Task
Where a line in the listing below holds the word "push", count that line; give the total alone.

Given data

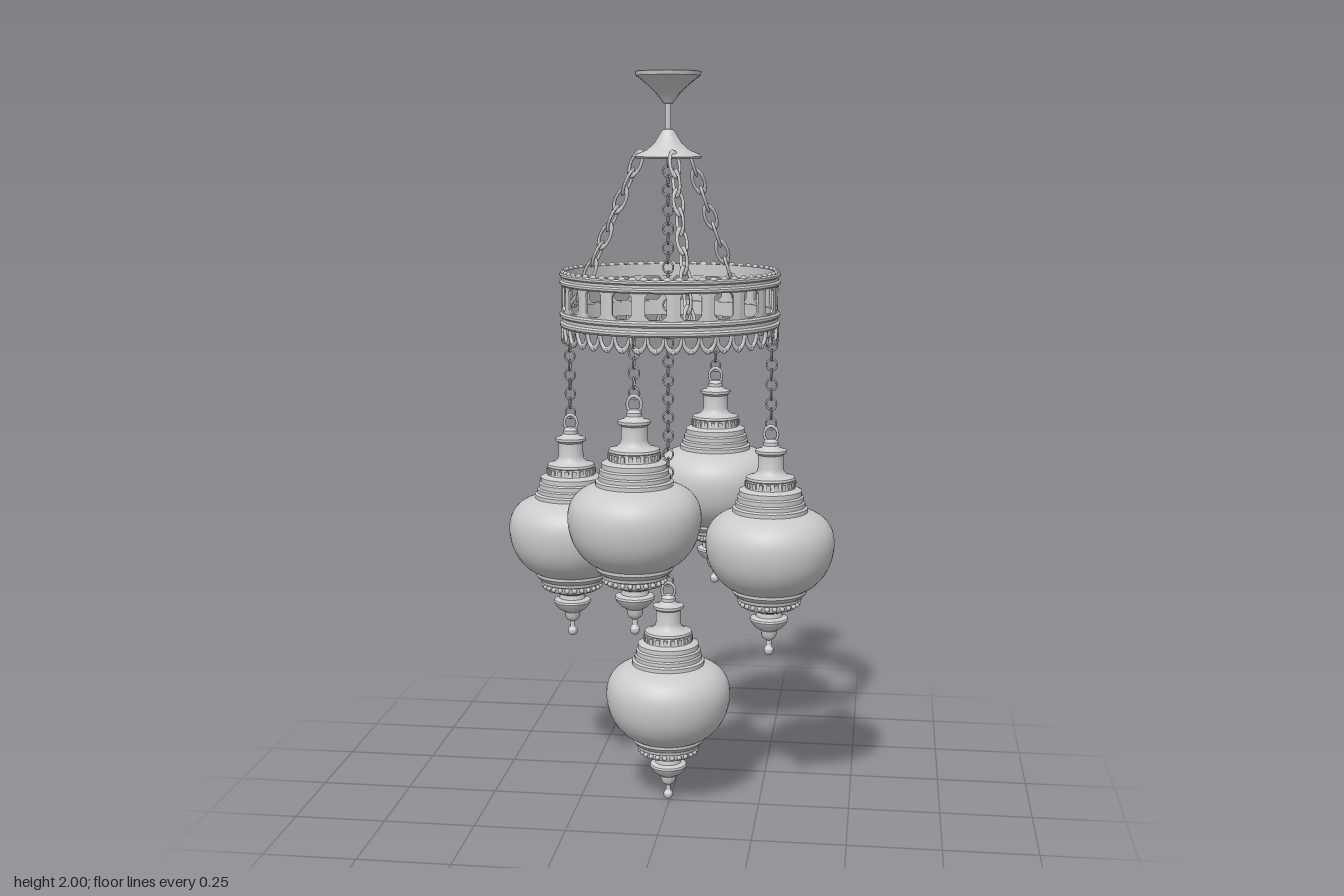
import * as THREE from 'three';
import { mergeGeometries, toCreasedNormals } from 'three/addons/utils/BufferGeometryUtils.js';

const metal = new THREE.MeshStandardMaterial({ color: 0xcccccc, side: THREE.DoubleSide });
const CX = -0.005, CZ = -0.01;      // hanging axis
const RING_Z = -0.01, RING_R = 0.285;
const V = (x, y, z) => new THREE.Vector3(x, y, z);

function mesh(name, geometry) {
  const m = new THREE.Mesh(geometry, metal);
  m.name = name;
  return m;
}

// Turned part from [radius, height] pairs, bottom to top
function turned(name, pairs, segments = 40) {
  const pts = pairs.map(([r, y]) => new THREE.Vector2(r, y));
  return mesh(name, toCreasedNormals(new THREE.LatheGeometry(pts, segments), 0.6));
}

// Copies of a geometry spaced round the y axis at a radius and height
function around(name, count, radius, y, make) {
  const parts = [];
  for (let i = 0; i < count; i++) {
    parts.push(make().translate(0, y, radius).rotateY((i / count) * Math.PI * 2));
  }
  return mesh(name, mergeGeometries(parts));
}

// Chain of alternately turned links between two points
function chain(name, a, b, pitch, halfWidth, halfLength, wire) {
  const dir = b.clone().sub(a), length = dir.length();
  const turn = new THREE.Quaternion().setFromUnitVectors(V(0, 1, 0), dir.normalize());
  const count = Math.max(1, Math.round(length / pitch));
  const parts = [];
  for (let i = 0; i < count; i++) {
    const link = new THREE.TorusGeometry(halfWidth, wire, 5, 14);
    link.scale(1, halfLength / halfWidth, 1);
    if (i % 2) link.rotateY(Math.PI / 2);
    link.applyQuaternion(turn);
    const p = a.clone().addScaledVector(dir, ((i + 0.5) / count) * length);
    parts.push(link.translate(p.x, p.y, p.z));
  }
  return mesh(name, mergeGeometries(parts));
}

// One hanging lamp, its tip at y = 0 and its loop top at y = 0.63
function lamp(name) {
  const g = new THREE.Group();
  g.name = name;

  g.add(turned('finial', [
    [0, 0], [0.008, 0.002], [0.013, 0.01], [0.013, 0.018], [0.007, 0.027], [0.007, 0.042],
    [0.016, 0.048], [0.02, 0.055], [0.022, 0.07], [0.036, 0.078], [0.047, 0.09], [0.052, 0.1],
    [0.05, 0.105], [0.036, 0.11], [0.034, 0.122], [0.05, 0.128], [0.056, 0.134], [0, 0.134],
  ]));
  g.add(turned('lowerCollar', [
    [0.05, 0.132], [0.072, 0.136], [0.076, 0.142], [0.076, 0.153], [0.086, 0.157],
    [0.088, 0.166], [0.094, 0.17], [0.1, 0.178], [0.1, 0.19], [0.09, 0.192],
  ]));

  // Bulging globe
  const outline = new THREE.SplineCurve([
    [0.098, 0.185], [0.122, 0.2], [0.146, 0.226], [0.164, 0.262], [0.172, 0.305],
    [0.168, 0.342], [0.152, 0.37], [0.128, 0.388], [0.098, 0.398],
  ].map(p => new THREE.Vector2(...p)));
  g.add(mesh('globe', new THREE.LatheGeometry(outline.getPoints(28), 48)));

  g.add(turned('upperCollar', [
    [0.095, 0.39], [0.1, 0.397], [0.1, 0.408], [0.093, 0.412], [0.093, 0.422], [0.089, 0.426],
    [0.089, 0.438], [0.084, 0.442], [0.084, 0.455], [0.074, 0.46], [0.066, 0.462],
    [0.062, 0.482], [0.066, 0.485], [0.064, 0.491], [0.046, 0.496], [0.037, 0.504],
    [0.034, 0.515], [0.034, 0.55], [0.042, 0.556], [0.042, 0.563], [0.026, 0.568],
    [0.02, 0.575], [0.02, 0.584], [0.012, 0.592], [0, 0.594],
  ]));

  const bead = () => new THREE.SphereGeometry(0.007, 7, 5);
  g.add(around('lowerBeads', 24, 0.078, 0.147, bead));
  g.add(around('upperStuds', 20, 0.063, 0.472, () => new THREE.BoxGeometry(0.011, 0.014, 0.01)));

  const loop = new THREE.TorusGeometry(0.018, 0.004, 6, 18);
  g.add(mesh('hangingLoop', loop.scale(1, 1.25, 1).translate(0, 0.604, 0)));
  return g;
}

// Pierced panel of the ring, one side of a 20-sided hoop
function panel(width) {
  const w = width / 2, h = 0.045;
  const s = new THREE.Shape([[-w, -h], [w, -h], [w, h], [-w, h]].map(p => new THREE.Vector2(...p)));
  const a = 0.027, b = 0.034, c = 0.01;
  s.holes.push(new THREE.Path([
    [-a, -b + c], [-a, b - c], [-a + c, b], [a - c, b],
    [a, b - c], [a, -b + c], [a - c, -b], [-a + c, -b],
  ].map(p => new THREE.Vector2(...p))));
  return new THREE.ExtrudeGeometry(s, { depth: 0.006, bevelEnabled: false });
}

function ornamentRing() {
  const g = new THREE.Group();
  g.name = 'ornamentRing';
  g.position.set(0, 0, RING_Z);
  const sides = 20, R = RING_R;

  g.add(around('piercedPanels', sides, R - 0.006, 1.413, () => panel(2 * R * Math.tan(Math.PI / sides))));

  // Ridged bands above and below the panels
  const band = (name, y, h) => g.add(turned(name, [
    [R - 0.008, y], [R + 0.004, y], [R + 0.009, y + h * 0.12], [R + 0.009, y + h * 0.28],
    [R + 0.003, y + h * 0.4], [R + 0.003, y + h * 0.6], [R + 0.009, y + h * 0.72],
    [R + 0.009, y + h * 0.88], [R + 0.004, y + h], [R - 0.008, y + h], [R - 0.008, y],
  ], sides * 2));
  band('upperBand', 1.445, 0.034);
  band('lowerBand', 1.335, 0.04);

  // Small scallops on top, hanging half loops below
  g.add(around('upperScallops', 60, R, 1.477, () => new THREE.SphereGeometry(0.012, 8, 5).scale(1, 0.8, 0.5)));
  g.add(around('hangingScallops', 40, R, 1.335, () => {
    const arc = new THREE.TorusGeometry(0.0205, 0.005, 5, 10, Math.PI).rotateZ(Math.PI);
    return arc.scale(1, 1.7, 1);
  }));
  g.add(around('scallopBeads', 40, R, 1.298, () => new THREE.SphereGeometry(0.007, 6, 5)));
  return g;
}

export function createModel() {
  const model = new THREE.Group();
  model.name = 'chandelier';

  // Ceiling canopy, rod and lower cone
  const canopy = new THREE.Group();
  canopy.name = 'canopy';
  canopy.position.set(CX, 0, CZ);
  canopy.add(turned('ceilingCup', [
    [0, 1.915], [0.014, 1.917], [0.018, 1.925], [0.032, 1.942], [0.052, 1.962],
    [0.072, 1.978], [0.085, 1.988], [0.087, 1.998], [0.08, 2], [0, 2],
  ]));
  canopy.add(turned('rod', [[0.008, 1.84], [0.008, 1.92]], 12));
  canopy.add(turned('lowerCone', [
    [0, 1.775], [0.084, 1.775], [0.089, 1.78], [0.084, 1.786], [0.056, 1.797],
    [0.036, 1.815], [0.022, 1.838], [0.014, 1.85], [0, 1.853],
  ]));
  model.add(canopy, ornamentRing());

  // Three chains from the cone to the ring
  for (const deg of [-51, 72, 188]) {
    const c = Math.cos(deg * Math.PI / 180), s = Math.sin(deg * Math.PI / 180);
    model.add(chain('supportChain',
      V(CX + 0.078 * c, 1.785, CZ + 0.078 * s),
      V(0.277 * c, 1.355, RING_Z + 0.277 * s), 0.053, 0.015, 0.032, 0.0045));
  }

  // Lamps [name, x, y, z, top of chain]
  const lamps = [
    ['centreLamp', CX, 0, CZ, 1.78],
    ['backLamp', 0.096, 0.56, -0.275, 1.335],
    ['rightLamp', -0.28, 0.455, -0.048, 1.335],
    ['leftLamp', 0.278, 0.455, 0.065, 1.335],
    ['frontLamp', -0.056, 0.56, 0.269, 1.335],
  ];
  for (const [name, x, y, z, top] of lamps) {
    const l = lamp(name);
    l.position.set(x, y, z);
    model.add(l, chain(name + 'Chain', V(x, y + 0.62, z), V(x, top, z), 0.025, 0.0135, 0.0155, 0.0025));
  }
  return model;
}
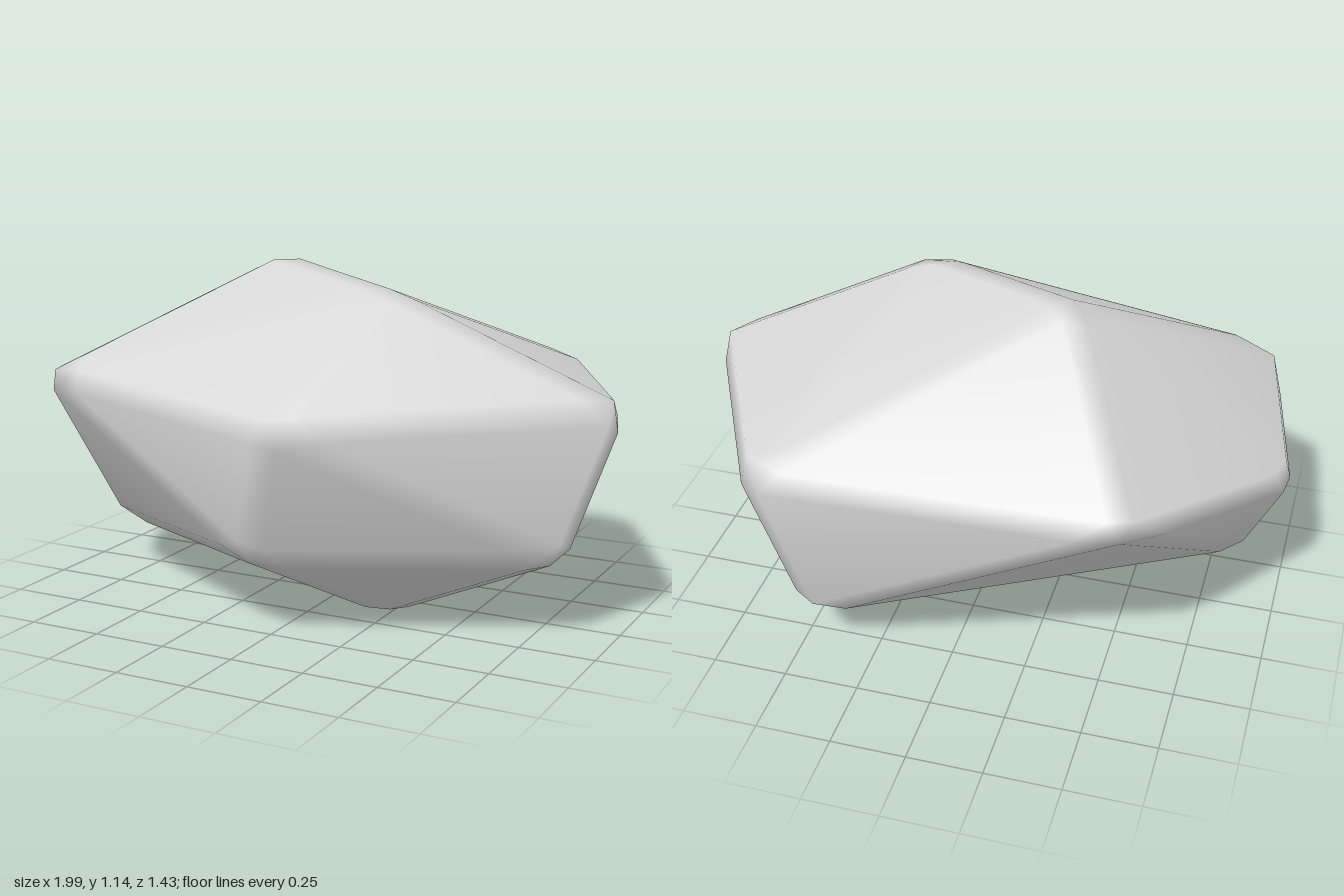
import * as THREE from 'three';
import { ConvexGeometry } from 'three/addons/geometries/ConvexGeometry.js';
import { mergeVertices } from 'three/addons/utils/BufferGeometryUtils.js';

const BEVEL = 0.045;

// Corners of the rock before its edges are worn down
const corners = [
  [-0.28, 1.156, -0.07], [0.28, 1.097, 0.22], // crest
  [-0.9, 0.775, 0.475], [0.115, 0.72, 0.739], [1.031, 0.755, 0.09], // upper ring
  [0.61, 0.745, -0.727], [-0.595, 0.72, -0.66],
  [-1.034, 0.54, 0.03], // left point
  [-0.87, 0.187, 0.07], [-0.02, 0.272, 0.62], [0.878, 0.27, 0.19], [0.46, 0.158, -0.63], // lower ring
  [0.24, -0.02, 0.12], // base
].map((c) => new THREE.Vector3(...c));

// Shrinks every facet in its own plane; the hull of the results has bevelled edges
function bevelledHull(points, width) {
  const pos = new ConvexGeometry(points).attributes.position;
  const inset = [];
  for (let i = 0; i < pos.count; i += 3) {
    const p = [0, 1, 2].map((k) => new THREE.Vector3().fromBufferAttribute(pos, i + k));
    const sides = p.map((_, k) => p[(k + 1) % 3].distanceTo(p[(k + 2) % 3]));
    const perimeter = sides[0] + sides[1] + sides[2];
    const centre = new THREE.Vector3();
    p.forEach((v, k) => centre.addScaledVector(v, sides[k] / perimeter));
    const inradius = (2 * new THREE.Triangle(...p).getArea()) / perimeter;
    p.forEach((v) => inset.push(v.clone().lerp(centre, Math.min(0.5, width / inradius))));
  }
  return new ConvexGeometry(inset);
}

export function createModel() {
  const stone = new THREE.MeshStandardMaterial({ color: 0xd6d6d6 });
  stone.name = 'pale stone grey';

  // Shared vertices give area-weighted normals: flat facets, soft edges
  let geometry = bevelledHull(corners, BEVEL);
  geometry.deleteAttribute('normal');
  geometry = mergeVertices(geometry, 1e-4);
  geometry.computeVertexNormals();

  const rock = new THREE.Mesh(geometry, stone);
  rock.name = 'rock';
  const model = new THREE.Group();
  model.name = 'boulder';
  model.add(rock);
  return model;
}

Exercise response
4